Since we had dropped off diaper bags, with diapers in them, and had received not one call from the babysitter, we were…perplexed. We headed to pick up the kids, date night obviously ruined. We go into the babysitter’s house, and we find the diaper bags suspiciously empty, an accusatory babysitter obviously trying to get us to leave asap, and an angry family member who is adamant about how much we now owe her.
After yelling, crying, and unraveling of lies, here is what really went on:
The babysitter had a smoking habit she was trying to hide from a husband who controlled their finances with an iron hand. When the children were dropped off, she contacted another family member about getting money for diapers, thinking that blaming me would be no big deal. She told the one family member who had no problems with confrontation, and confronted the shit out of everyone and everything. The babysitter panicked, threw away the diapers I brought, and tried desperately to convince everyone I was lying.
Me. My reputation was of little value, nor was my integrity worth as much as a stupid pack of cigarettes. And for a long time, because there were a whole set of people who believed the babysitter, it was instantly assumed I was the liar. The truth, by the time if finally did come out, vindicated nothing because no one was emotionally invested in the situation as much as I had been. And to rattle the cages just to prove how wronged I had been wouldn’t be appreciated by anyone. So, not trusting I’d get even the smallest apology, I let it alone for a long time. The damage of being lied about, lied to, and betrayed, though, has stayed with me a long time.”
I hate these types of lies, stupid, petty, tending to always be twisted around something rather innocuous and small. I have found myself involved in another one of these situations, and the nukes have launched, on-time, and as predictable as they always have been about people making my integrity disposable for selfish purposes. What started with me asking for permission to use a phone no longer in service, turned into yet another of these twister games. And now, at the end of all of this back and forth, where I have proven to be able to withstand blackmail, manipulation, peer pressure to settle, baffling with bullshit, deflections from the point, and guilt over upsetting the precious peace, I find myself again alone with the knowledge of what the truth really was, but also the only one who really cares that much about it. I can’t handle these kinds of games, and I don’t want to be able to play them well.
- There may be safety in numbers, but honesty doesn’t need them.

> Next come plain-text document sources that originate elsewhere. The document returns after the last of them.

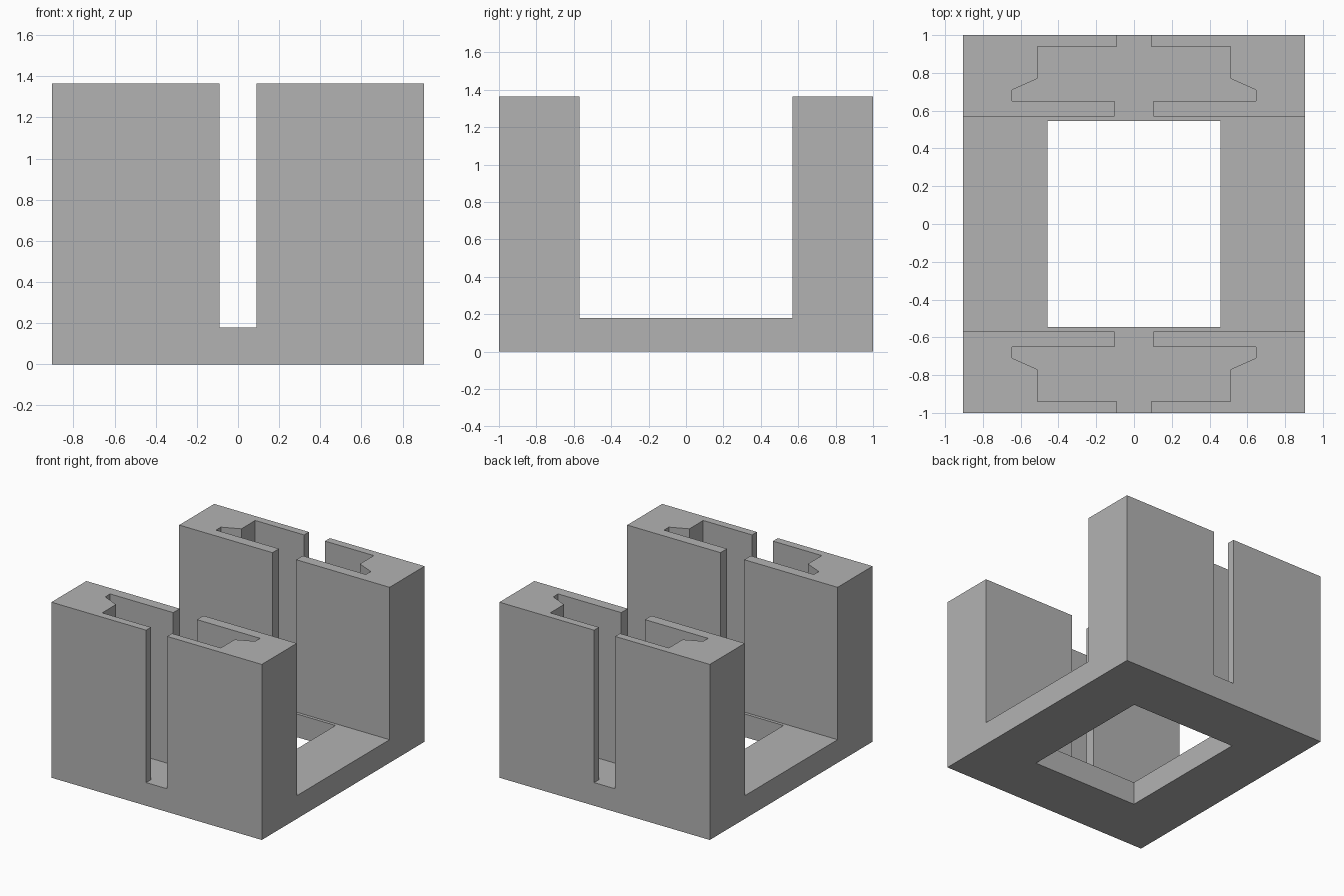
import bpy
import bmesh

if "Cube" in bpy.data.objects:
    bpy.data.objects.remove(bpy.data.objects["Cube"], do_unlink=True)

HALF_X, HEIGHT, FLOOR = 0.905, 1.365, 0.18

grey = bpy.data.materials.new("plain grey")
grey.use_nodes = True
colour = (0.45, 0.45, 0.45, 1)
grey.diffuse_color = colour
grey.node_tree.nodes["Principled BSDF"].inputs["Base Color"].default_value = colour


def prism(name, outline, z0, z1):
    """Extrude a plan outline from z0 up to z1."""
    bm = bmesh.new()
    face = bm.faces.new([bm.verts.new((x, y, z0)) for x, y in outline])
    top = bmesh.ops.extrude_face_region(bm, geom=[face])["geom"]
    bmesh.ops.translate(bm, vec=(0, 0, z1 - z0),
                        verts=[v for v in top if isinstance(v, bmesh.types.BMVert)])
    bmesh.ops.recalc_face_normals(bm, faces=bm.faces)
    mesh = bpy.data.meshes.new(name)
    bm.to_mesh(mesh)
    bm.free()
    mesh.materials.append(grey)
    obj = bpy.data.objects.new(name, mesh)
    bpy.context.collection.objects.link(obj)
    return obj


def rectangle(x, y):
    return [(-x, -y), (x, -y), (x, y), (-x, y)]


def carve(body, cutter):
    cutter.hide_render = True
    mod = body.modifiers.new("carve", "BOOLEAN")
    mod.operation, mod.solver, mod.object = "DIFFERENCE", "EXACT", cutter
    bpy.context.view_layer.objects.active = body
    bpy.ops.object.modifier_apply(modifier=mod.name)
    bpy.data.objects.remove(cutter, do_unlink=True)


# Solid block that becomes the bracket
bracket = prism("slotted_bracket", rectangle(HALF_X, 1.0), 0, HEIGHT)

# Wide channel between the two upright walls
carve(bracket, prism("channel_cutter", rectangle(1.2, 0.57), FLOOR, 1.6))

# Rectangular window through the floor
carve(bracket, prism("window_cutter", rectangle(0.457, 0.546), -0.2, 0.5))

# Stepped pocket with narrow slots through both faces of each wall
half = [(0.09, 1.2), (0.09, 0.94), (0.51, 0.94), (0.51, 0.77),
        (0.645, 0.71), (0.645, 0.65), (0.102, 0.65), (0.102, 0.5)]
pocket = half + [(-x, y) for x, y in reversed(half)]
for side, label in ((1, "back"), (-1, "front")):
    outline = [(x, y * side) for x, y in pocket]
    carve(bracket, prism(label + "_pocket_cutter", outline, FLOOR, 1.6))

You can convince a nation of people you’re telling the truth, but that makes no difference at all to the reality of whether it is actually the truth or it is a just a believable lie.
- Just because you don’t think your lie about someone else should be a big deal, you don’t know what that lie weighs in their life. Sometimes, a feather of a lie can crush the spirit of someone who just didn’t need that last little thing.
- There is no shame in being remorseful. In fact, no one can say they haven’t messed up big time.
- Trying to force-feed your lie into the face of the person you’re lying about will never get a good result, and you might find that your measly stupid little reason for lying in the first place wasn’t worth the headache it eventually will cost you.
- Nothing done in secret will remain in secret forever.
- Always try to remember, everyone values their reputations differently, and while you don’t mind gambling away some parts of yours, some of us worked hard to have the ones we ourselves can respect as well. Tread softly.
This has been a sad day for me, and I feel I’ve lost someone before I really had them back. But I left this nonsense behind when I left home, and I don’t want this kind of relationship back in my life again now. I value honesty so much because it was so rare in my childhood home, and I see, some things never change. To be in my life, you have to be able to tell what the truth is, no matter how little it really matters.